ArticleinPEDIATRICS 128 Suppl 2(Supplement):S86-90 · September 2011with5 Reads
Impact Factor: 5.47 · DOI: 10.1542/peds.2011-0480I · Source: PubMed


    The obesity epidemic has resulted in an increasing number of children needing multidisciplinary obesity treatment. To meet this need, pediatric obesity programs have arisen, particularly in children's hospitals. In 2008, the National Association of Children's Hospitals and Related Institutions (NACHRI) convened FOCUS on a Fitter Future, a group drawn from NACHRI member institutions, to investigate the needs, barriers, and capacity-building in these programs.
    Senior administrators of the 47 NACHRI member hospitals that completed an application to participate in the FOCUS group were invited to complete a Web-based survey. The survey targeted 4 key areas: (1) perceived value of the obesity program; (2) funding mechanisms; (3) administrative challenges; and (4) sustainability of the programs.

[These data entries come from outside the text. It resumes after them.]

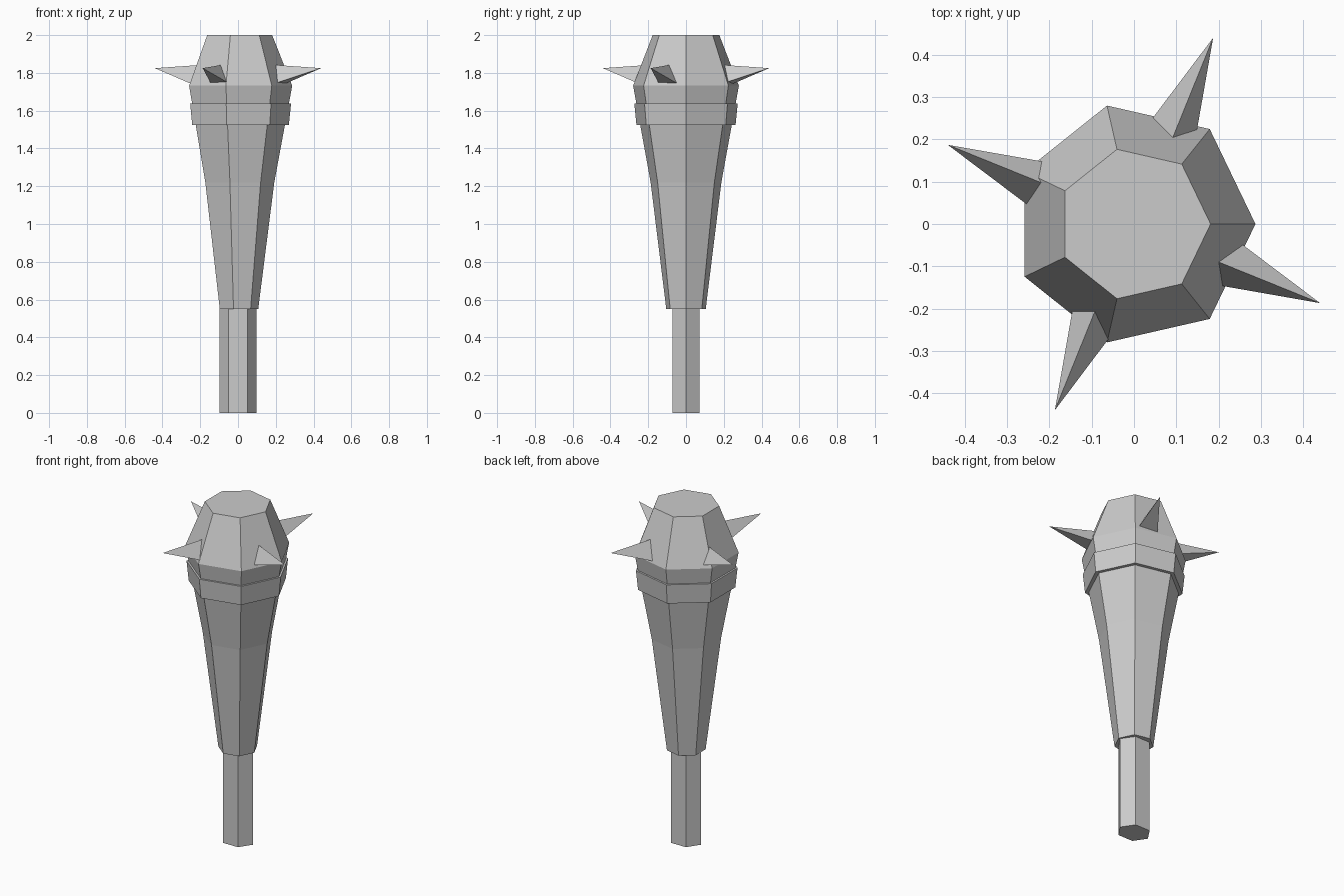
import bpy, math
from mathutils import Vector, Matrix

if "Cube" in bpy.data.objects:
    bpy.data.objects.remove(bpy.data.objects["Cube"])

grey = bpy.data.materials.new("plain grey")
grey.diffuse_color = (0.6, 0.6, 0.6, 1)
grey.use_nodes = True
grey.node_tree.nodes["Principled BSDF"].inputs["Base Color"].default_value = grey.diffuse_color


def make(name, verts, faces):
    mesh = bpy.data.meshes.new(name)
    mesh.from_pydata(verts, [], faces)
    mesh.materials.append(grey)
    obj = bpy.data.objects.new(name, mesh)
    bpy.context.collection.objects.link(obj)
    return obj


def lathe(name, sides, profile, squash=1.0):
    """Closed faceted solid from (radius, height) rings, first corner on +x."""
    verts, faces = [], []
    for r, z in profile:
        for i in range(sides):
            a = math.tau * i / sides
            verts.append((r * math.cos(a), squash * r * math.sin(a), z))
    for k in range(len(profile) - 1):
        for i in range(sides):
            j = (i + 1) % sides
            faces.append((k * sides + i, k * sides + j,
                          (k + 1) * sides + j, (k + 1) * sides + i))
    faces.append(tuple(reversed(range(sides))))
    top = (len(profile) - 1) * sides
    faces.append(tuple(range(top, top + sides)))
    return make(name, verts, faces)


# Six-sided grip, slightly flattened front to back
lathe("handle", 6, [(0.098, 0), (0.098, 0.56)], squash=0.85)

# Seven-sided flaring club with a tapered flat top
lathe("club_head", 7, [(0.107, 0.549), (0.192, 1.22), (0.287, 1.732), (0.181, 2.0)])

# Raised collar below the spikes
lathe("collar", 7, [(0.269, 1.523), (0.281, 1.639)])

# Four three-sided spikes, their bases sunk into the head
tip = Vector((-0.187, -0.44, 1.825))
corners = [Vector((-0.065, -0.278, 1.755)),
           Vector((-0.1, -0.225, 1.84)),
           Vector((-0.147, -0.212, 1.75))]
base = [tip + (c - tip) * 1.25 for c in corners]
for n in range(4):
    turn = Matrix.Rotation(n * math.pi / 2, 3, 'Z')
    make(f"spike_{n + 1}", [turn @ v for v in [tip] + base],
         [(0, 1, 2), (0, 2, 3), (0, 3, 1), (3, 2, 1)])
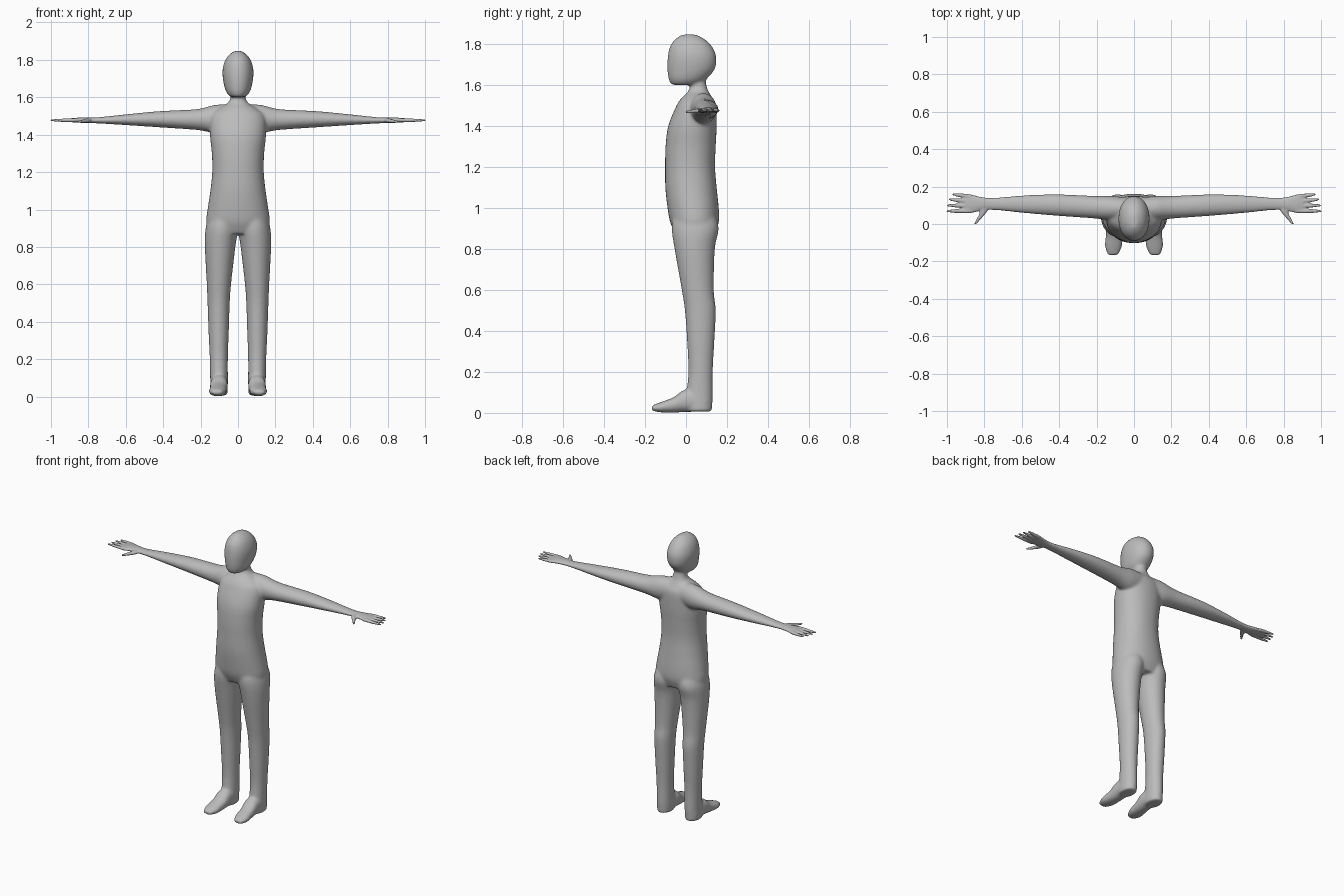
import bpy
import bmesh
from math import cos, sin, tau, copysign

cube = bpy.data.objects.get("Cube")
if cube:
    bpy.data.objects.remove(cube, do_unlink=True)

SIDES, STEPS = 40, 6


def spline(rows):
    """Smoothly interpolate between section rows."""
    padded = [rows[0]] + list(rows) + [rows[-1]]
    result = []
    for a, b, c, d in zip(padded, padded[1:], padded[2:], padded[3:]):
        for step in range(STEPS):
            t = step / STEPS
            result.append([q + t / 2 * (r - p + t * (2 * p - 5 * q + 4 * r - s
                           + t * (3 * (q - r) + s - p)))
                           for p, q, r, s in zip(a, b, c, d)])
    return result + [list(rows[-1])]


def loft(bm, axis, rows, mirror=1, power=1.0):
    """Skin oval sections; each row is (position, low, high, low, high)."""
    rings = []
    for pos, u0, u1, v0, v1 in spline(rows):
        ring = []
        for i in range(SIDES):
            c, s = cos(tau * i / SIDES), sin(tau * i / SIDES)
            u = (u0 + u1) / 2 + (u1 - u0) / 2 * copysign(abs(c) ** power, c)
            v = (v0 + v1) / 2 + (v1 - v0) / 2 * copysign(abs(s) ** power, s)
            x, y, z = {"x": (pos, u, v), "y": (u, pos, v), "z": (u, v, pos)}[axis]
            ring.append(bm.verts.new((x * mirror, y, z)))
        rings.append(ring)
    for low, high in zip(rings, rings[1:]):
        for i in range(SIDES):
            j = (i + 1) % SIDES
            bm.faces.new((low[i], low[j], high[j], high[i]))
    bm.faces.new(rings[0])
    bm.faces.new(rings[-1])


def centred(rows):
    """Expand (z, half width, front, back) into full section rows."""
    return [(z, -half, half, front, back) for z, half, front, back in rows]


# Sections of the torso and neck, from the neck down
torso = centred([
    (1.65, .036, .025, .09), (1.6, .04, .02, .1), (1.57, .055, .01, .11),
    (1.54, .1, -.02, .128), (1.5, .145, -.047, .148), (1.4, .15, -.087, .15),
    (1.3, .14, -.1, .145), (1.2, .138, -.102, .142), (1.1, .148, -.101, .15),
    (1.0, .163, -.09, .16), (.93, .17, -.077, .16), (.87, .15, -.05, .14)])

# Sections of the head, from the jaw up
head = centred([
    (1.602, .042, -.072, .06), (1.63, .064, -.085, .1), (1.68, .078, -.091, .141),
    (1.74, .083, -.089, .148), (1.79, .072, -.078, .127),
    (1.825, .05, -.053, .092), (1.848, .018, -.02, .05)])

# Sections of one leg, from the hip down, and of its foot, heel to toe
leg = [
    (.97, .01, .15, -.06, .14), (.9, 0, .173, -.07, .16),
    (.8, .014, .177, -.056, .141), (.6, .037, .167, -.021, .136),
    (.5, .044, .163, -.006, .146), (.35, .049, .158, .005, .139),
    (.2, .054, .151, .011, .131), (.08, .054, .149, 0, .131),
    (.006, .056, .149, 0, .127)]
foot = [
    (.1, .06, .145, .008, .1), (0, .054, .149, .004, .115),
    (-.06, .059, .151, .001, .077), (-.12, .064, .156, .002, .054),
    (-.168, .085, .14, .01, .036)]

# Sections of one arm, from the shoulder to the palm, and of its thumb
arm = [
    (.03, .03, .14, 1.43, 1.56), (.12, .02, .15, 1.41, 1.56),
    (.22, .03, .151, 1.425, 1.537), (.42, .044, .159, 1.439, 1.526),
    (.6, .059, .153, 1.451, 1.509), (.76, .075, .14, 1.461, 1.492),
    (.82, .07, .145, 1.463, 1.492), (.87, .059, .157, 1.465, 1.49),
    (.905, .066, .153, 1.469, 1.486)]
thumb = [
    (.1, .77, .83, 1.466, 1.488), (.06, .79, .825, 1.464, 1.486),
    (.03, .816, .84, 1.463, 1.481), (0, .842, .856, 1.464, 1.476)]
fingers = [(.07, .069, 1.004), (.096, .1, 1.0), (.121, .131, .99), (.146, .159, .972)]


def finger(base, tip, reach):
    rows = []
    for t, radius in ((0, .012), (.35, .0115), (.75, .009), (1, .005)):
        y = base + (tip - base) * t
        rows.append((.87 + (reach - .87) * t, y - radius, y + radius,
                     1.477 - radius * .8, 1.477 + radius * .8))
    return rows


# Rough body made of overlapping lofts
bm = bmesh.new()
loft(bm, "z", torso, power=.92)
loft(bm, "z", head, power=.95)
for side in (1, -1):
    loft(bm, "z", leg, side)
    loft(bm, "y", foot, side, power=.9)
    loft(bm, "x", arm, side)
    loft(bm, "y", thumb, side)
    for shape in fingers:
        loft(bm, "x", finger(*shape), side)
bmesh.ops.recalc_face_normals(bm, faces=bm.faces)
mesh = bpy.data.meshes.new("body")
bm.to_mesh(mesh)
bm.free()
body = bpy.data.objects.new("body", mesh)
bpy.context.collection.objects.link(body)


def bake(obj):
    """Apply the modifiers of an object."""
    graph = bpy.context.evaluated_depsgraph_get()
    graph.update()
    baked = bpy.data.meshes.new_from_object(obj.evaluated_get(graph))
    obj.modifiers.clear()
    obj.data = baked


# Fuse the parts into one skin
fuse = body.modifiers.new("fuse", "REMESH")
fuse.mode = "VOXEL"
fuse.voxel_size = .005
fuse.use_smooth_shade = True
bake(body)

# Soften the joints strongly, but leave the hands crisp
group = body.vertex_groups.new(name="soft")
for vert in body.data.vertices:
    weight = min(1, max(0, (.78 - abs(vert.co.x)) * 10))
    if weight:
        group.add([vert.index], weight, "REPLACE")
soften = body.modifiers.new("soften", "SMOOTH")
soften.factor = .5
soften.iterations = 36
soften.vertex_group = "soft"
polish = body.modifiers.new("polish", "SMOOTH")
polish.factor = .5
polish.iterations = 2
bake(body)
body.data.shade_smooth()

# One plain grey skin
grey = bpy.data.materials.new("plain_grey")
grey.use_nodes = True
colour = (.5, .5, .5, 1)
grey.diffuse_color = colour
grey.node_tree.nodes["Principled BSDF"].inputs["Base Color"].default_value = colour
body.data.materials.clear()
body.data.materials.append(grey)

    Nearly three-quarters of the respondents reported that their obesity programs were integrated into their hospitals' strategic plans. Obesity programs added value to their institutions because the programs met the needs of patients and families (97%), met the needs of health care providers (91%), prevented future health problems in children (85%), and increased visibility in the community (79%). Lack of reimbursement (82%) and high operating costs (71%) were the most frequently cited challenges. Respondents most frequently identified demonstration of program effectiveness (79%) as a factor that is necessary for ensuring program sustainability.
    Hospital administrators view tackling childhood obesity as integral to their mission to care for children. Our results serve to inform hospital clinicians and administrators as they develop and implement sustainable pediatric obesity programs.